EXERCISE —
Your response should be every line from the entries that includes the string "faces".
======== DATA SUPPLIED
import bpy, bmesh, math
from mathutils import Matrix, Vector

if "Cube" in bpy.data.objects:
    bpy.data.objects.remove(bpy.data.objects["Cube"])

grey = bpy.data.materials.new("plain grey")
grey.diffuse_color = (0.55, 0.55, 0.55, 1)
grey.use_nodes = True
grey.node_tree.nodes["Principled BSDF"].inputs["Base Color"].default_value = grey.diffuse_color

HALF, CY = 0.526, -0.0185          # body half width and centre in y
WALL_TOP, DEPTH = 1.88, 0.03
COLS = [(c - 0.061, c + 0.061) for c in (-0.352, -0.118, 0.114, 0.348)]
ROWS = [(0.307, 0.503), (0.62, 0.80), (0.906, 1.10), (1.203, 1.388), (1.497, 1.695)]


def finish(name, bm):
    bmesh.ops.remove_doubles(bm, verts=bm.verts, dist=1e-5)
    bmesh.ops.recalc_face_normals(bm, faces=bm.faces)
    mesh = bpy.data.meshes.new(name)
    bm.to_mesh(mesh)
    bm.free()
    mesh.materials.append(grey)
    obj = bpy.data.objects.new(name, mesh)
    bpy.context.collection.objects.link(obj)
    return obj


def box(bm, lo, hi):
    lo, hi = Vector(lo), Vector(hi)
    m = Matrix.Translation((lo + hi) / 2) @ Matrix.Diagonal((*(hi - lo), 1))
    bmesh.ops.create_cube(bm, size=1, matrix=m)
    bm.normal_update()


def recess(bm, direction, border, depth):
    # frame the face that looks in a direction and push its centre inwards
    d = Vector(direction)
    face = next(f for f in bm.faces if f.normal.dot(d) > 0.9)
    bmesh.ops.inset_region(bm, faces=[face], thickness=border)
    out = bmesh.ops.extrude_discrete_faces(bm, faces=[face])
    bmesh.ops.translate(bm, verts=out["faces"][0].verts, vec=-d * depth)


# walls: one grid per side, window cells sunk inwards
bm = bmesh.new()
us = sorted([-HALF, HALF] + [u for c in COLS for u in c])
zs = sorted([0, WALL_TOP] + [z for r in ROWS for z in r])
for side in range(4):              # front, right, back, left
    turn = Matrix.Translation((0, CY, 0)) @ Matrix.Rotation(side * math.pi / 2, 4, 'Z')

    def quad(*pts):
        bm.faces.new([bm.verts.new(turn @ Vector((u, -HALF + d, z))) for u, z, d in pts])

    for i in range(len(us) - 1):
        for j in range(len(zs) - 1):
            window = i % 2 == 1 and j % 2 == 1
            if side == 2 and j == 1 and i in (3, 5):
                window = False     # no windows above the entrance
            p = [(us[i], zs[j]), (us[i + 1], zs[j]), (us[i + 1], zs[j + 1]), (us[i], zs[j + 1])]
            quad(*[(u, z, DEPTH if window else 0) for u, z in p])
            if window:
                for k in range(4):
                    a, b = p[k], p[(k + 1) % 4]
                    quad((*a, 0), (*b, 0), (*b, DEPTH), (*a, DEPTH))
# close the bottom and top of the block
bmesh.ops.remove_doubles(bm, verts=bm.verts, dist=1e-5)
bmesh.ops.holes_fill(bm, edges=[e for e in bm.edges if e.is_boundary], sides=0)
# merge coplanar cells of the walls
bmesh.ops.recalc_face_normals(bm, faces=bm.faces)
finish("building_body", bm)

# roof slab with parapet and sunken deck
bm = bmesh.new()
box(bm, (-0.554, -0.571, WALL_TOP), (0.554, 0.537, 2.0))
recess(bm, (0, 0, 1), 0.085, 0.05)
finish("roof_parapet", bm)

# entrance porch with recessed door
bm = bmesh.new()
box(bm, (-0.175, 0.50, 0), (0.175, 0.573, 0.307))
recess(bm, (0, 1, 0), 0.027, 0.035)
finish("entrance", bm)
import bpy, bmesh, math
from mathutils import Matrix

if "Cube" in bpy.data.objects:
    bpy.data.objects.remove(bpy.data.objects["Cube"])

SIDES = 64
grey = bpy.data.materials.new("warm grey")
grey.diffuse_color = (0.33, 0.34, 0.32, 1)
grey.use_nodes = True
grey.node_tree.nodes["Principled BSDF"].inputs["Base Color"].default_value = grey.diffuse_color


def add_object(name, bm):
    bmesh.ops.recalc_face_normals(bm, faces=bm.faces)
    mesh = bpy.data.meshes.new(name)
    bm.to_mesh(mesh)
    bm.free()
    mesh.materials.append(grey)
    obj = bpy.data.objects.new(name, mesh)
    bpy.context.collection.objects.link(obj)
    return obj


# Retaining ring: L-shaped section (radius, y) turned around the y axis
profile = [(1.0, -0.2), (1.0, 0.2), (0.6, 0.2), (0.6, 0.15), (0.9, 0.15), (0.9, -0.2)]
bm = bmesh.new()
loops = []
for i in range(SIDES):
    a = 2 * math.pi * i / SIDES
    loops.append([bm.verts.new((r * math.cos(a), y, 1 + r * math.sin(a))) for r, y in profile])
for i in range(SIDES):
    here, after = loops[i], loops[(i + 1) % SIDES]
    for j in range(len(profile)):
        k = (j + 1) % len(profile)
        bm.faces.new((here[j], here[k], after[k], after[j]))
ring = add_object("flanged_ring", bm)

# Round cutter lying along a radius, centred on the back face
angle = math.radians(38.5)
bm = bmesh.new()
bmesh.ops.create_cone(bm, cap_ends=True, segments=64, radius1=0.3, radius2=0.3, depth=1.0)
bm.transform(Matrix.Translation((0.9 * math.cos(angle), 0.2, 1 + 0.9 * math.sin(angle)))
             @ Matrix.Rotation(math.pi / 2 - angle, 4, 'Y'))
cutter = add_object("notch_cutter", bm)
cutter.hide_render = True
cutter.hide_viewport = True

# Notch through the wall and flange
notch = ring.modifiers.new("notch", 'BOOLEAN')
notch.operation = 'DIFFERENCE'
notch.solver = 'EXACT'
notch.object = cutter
================
REPLY —
    bmesh.ops.recalc_face_normals(bm, faces=bm.faces)
    face = next(f for f in bm.faces if f.normal.dot(d) > 0.9)
    bmesh.ops.inset_region(bm, faces=[face], thickness=border)
    out = bmesh.ops.extrude_discrete_faces(bm, faces=[face])
    bmesh.ops.translate(bm, verts=out["faces"][0].verts, vec=-d * depth)
        bm.faces.new([bm.verts.new(turn @ Vector((u, -HALF + d, z))) for u, z, d in pts])
bmesh.ops.recalc_face_normals(bm, faces=bm.faces)
    bmesh.ops.recalc_face_normals(bm, faces=bm.faces)
        bm.faces.new((here[j], here[k], after[k], after[j]))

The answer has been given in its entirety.